Listed records:
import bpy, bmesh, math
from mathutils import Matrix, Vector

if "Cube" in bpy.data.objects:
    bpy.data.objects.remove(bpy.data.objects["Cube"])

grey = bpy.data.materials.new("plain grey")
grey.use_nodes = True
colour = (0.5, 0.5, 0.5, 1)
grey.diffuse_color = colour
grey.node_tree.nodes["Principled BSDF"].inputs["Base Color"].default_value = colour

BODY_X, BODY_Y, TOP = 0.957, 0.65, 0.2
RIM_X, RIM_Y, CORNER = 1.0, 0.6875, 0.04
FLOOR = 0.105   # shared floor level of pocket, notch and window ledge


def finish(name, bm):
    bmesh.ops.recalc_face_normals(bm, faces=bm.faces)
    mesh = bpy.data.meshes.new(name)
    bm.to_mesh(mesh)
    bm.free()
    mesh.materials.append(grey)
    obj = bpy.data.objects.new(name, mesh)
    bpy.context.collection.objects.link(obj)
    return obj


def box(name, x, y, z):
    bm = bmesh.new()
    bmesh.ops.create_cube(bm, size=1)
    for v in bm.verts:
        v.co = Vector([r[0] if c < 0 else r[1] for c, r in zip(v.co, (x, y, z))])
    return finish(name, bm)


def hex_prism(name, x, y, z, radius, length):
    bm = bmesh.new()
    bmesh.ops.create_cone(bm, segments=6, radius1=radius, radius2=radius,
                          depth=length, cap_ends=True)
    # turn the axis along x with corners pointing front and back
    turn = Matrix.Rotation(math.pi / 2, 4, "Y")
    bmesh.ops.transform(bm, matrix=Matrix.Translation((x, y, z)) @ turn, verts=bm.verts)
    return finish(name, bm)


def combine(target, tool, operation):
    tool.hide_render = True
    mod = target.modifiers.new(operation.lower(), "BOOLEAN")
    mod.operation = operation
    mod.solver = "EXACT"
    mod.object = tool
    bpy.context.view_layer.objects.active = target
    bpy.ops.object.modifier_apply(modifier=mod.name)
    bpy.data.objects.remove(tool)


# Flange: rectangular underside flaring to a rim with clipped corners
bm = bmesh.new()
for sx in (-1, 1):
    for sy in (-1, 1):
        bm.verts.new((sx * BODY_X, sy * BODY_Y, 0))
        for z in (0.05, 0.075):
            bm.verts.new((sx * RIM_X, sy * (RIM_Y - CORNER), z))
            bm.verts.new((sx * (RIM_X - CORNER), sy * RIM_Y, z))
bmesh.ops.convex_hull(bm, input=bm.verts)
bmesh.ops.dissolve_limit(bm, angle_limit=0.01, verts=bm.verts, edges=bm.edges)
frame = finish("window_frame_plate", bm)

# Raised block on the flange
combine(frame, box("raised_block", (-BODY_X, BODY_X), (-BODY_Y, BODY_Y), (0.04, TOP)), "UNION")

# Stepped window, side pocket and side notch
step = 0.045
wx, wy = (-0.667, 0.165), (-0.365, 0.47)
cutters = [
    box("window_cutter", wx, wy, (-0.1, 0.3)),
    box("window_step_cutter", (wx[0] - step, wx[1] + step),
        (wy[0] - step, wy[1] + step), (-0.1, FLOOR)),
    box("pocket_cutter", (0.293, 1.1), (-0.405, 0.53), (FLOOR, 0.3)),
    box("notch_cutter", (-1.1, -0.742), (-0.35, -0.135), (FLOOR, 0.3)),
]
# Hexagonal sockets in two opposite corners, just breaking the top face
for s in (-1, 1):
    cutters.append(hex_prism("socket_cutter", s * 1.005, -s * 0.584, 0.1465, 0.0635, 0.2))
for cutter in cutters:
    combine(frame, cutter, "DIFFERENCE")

Required action: Each line above must be printed exactly as it appears.

Written answer:
import bpy, bmesh, math
from mathutils import Matrix, Vector

if "Cube" in bpy.data.objects:
    bpy.data.objects.remove(bpy.data.objects["Cube"])

grey = bpy.data.materials.new("plain grey")
grey.use_nodes = True
colour = (0.5, 0.5, 0.5, 1)
grey.diffuse_color = colour
grey.node_tree.nodes["Principled BSDF"].inputs["Base Color"].default_value = colour

BODY_X, BODY_Y, TOP = 0.957, 0.65, 0.2
RIM_X, RIM_Y, CORNER = 1.0, 0.6875, 0.04
FLOOR = 0.105   # shared floor level of pocket, notch and window ledge


def finish(name, bm):
    bmesh.ops.recalc_face_normals(bm, faces=bm.faces)
    mesh = bpy.data.meshes.new(name)
    bm.to_mesh(mesh)
    bm.free()
    mesh.materials.append(grey)
    obj = bpy.data.objects.new(name, mesh)
    bpy.context.collection.objects.link(obj)
    return obj


def box(name, x, y, z):
    bm = bmesh.new()
    bmesh.ops.create_cube(bm, size=1)
    for v in bm.verts:
        v.co = Vector([r[0] if c < 0 else r[1] for c, r in zip(v.co, (x, y, z))])
    return finish(name, bm)


def hex_prism(name, x, y, z, radius, length):
    bm = bmesh.new()
    bmesh.ops.create_cone(bm, segments=6, radius1=radius, radius2=radius,
                          depth=length, cap_ends=True)
    # turn the axis along x with corners pointing front and back
    turn = Matrix.Rotation(math.pi / 2, 4, "Y")
    bmesh.ops.transform(bm, matrix=Matrix.Translation((x, y, z)) @ turn, verts=bm.verts)
    return finish(name, bm)


def combine(target, tool, operation):
    tool.hide_render = True
    mod = target.modifiers.new(operation.lower(), "BOOLEAN")
    mod.operation = operation
    mod.solver = "EXACT"
    mod.object = tool
    bpy.context.view_layer.objects.active = target
    bpy.ops.object.modifier_apply(modifier=mod.name)
    bpy.data.objects.remove(tool)


# Flange: rectangular underside flaring to a rim with clipped corners
bm = bmesh.new()
for sx in (-1, 1):
    for sy in (-1, 1):
        bm.verts.new((sx * BODY_X, sy * BODY_Y, 0))
        for z in (0.05, 0.075):
            bm.verts.new((sx * RIM_X, sy * (RIM_Y - CORNER), z))
            bm.verts.new((sx * (RIM_X - CORNER), sy * RIM_Y, z))
bmesh.ops.convex_hull(bm, input=bm.verts)
bmesh.ops.dissolve_limit(bm, angle_limit=0.01, verts=bm.verts, edges=bm.edges)
frame = finish("window_frame_plate", bm)

# Raised block on the flange
combine(frame, box("raised_block", (-BODY_X, BODY_X), (-BODY_Y, BODY_Y), (0.04, TOP)), "UNION")

# Stepped window, side pocket and side notch
step = 0.045
wx, wy = (-0.667, 0.165), (-0.365, 0.47)
cutters = [
    box("window_cutter", wx, wy, (-0.1, 0.3)),
    box("window_step_cutter", (wx[0] - step, wx[1] + step),
        (wy[0] - step, wy[1] + step), (-0.1, FLOOR)),
    box("pocket_cutter", (0.293, 1.1), (-0.405, 0.53), (FLOOR, 0.3)),
    box("notch_cutter", (-1.1, -0.742), (-0.35, -0.135), (FLOOR, 0.3)),
]
# Hexagonal sockets in two opposite corners, just breaking the top face
for s in (-1, 1):
    cutters.append(hex_prism("socket_cutter", s * 1.005, -s * 0.584, 0.1465, 0.0635, 0.2))
for cutter in cutters:
    combine(frame, cutter, "DIFFERENCE")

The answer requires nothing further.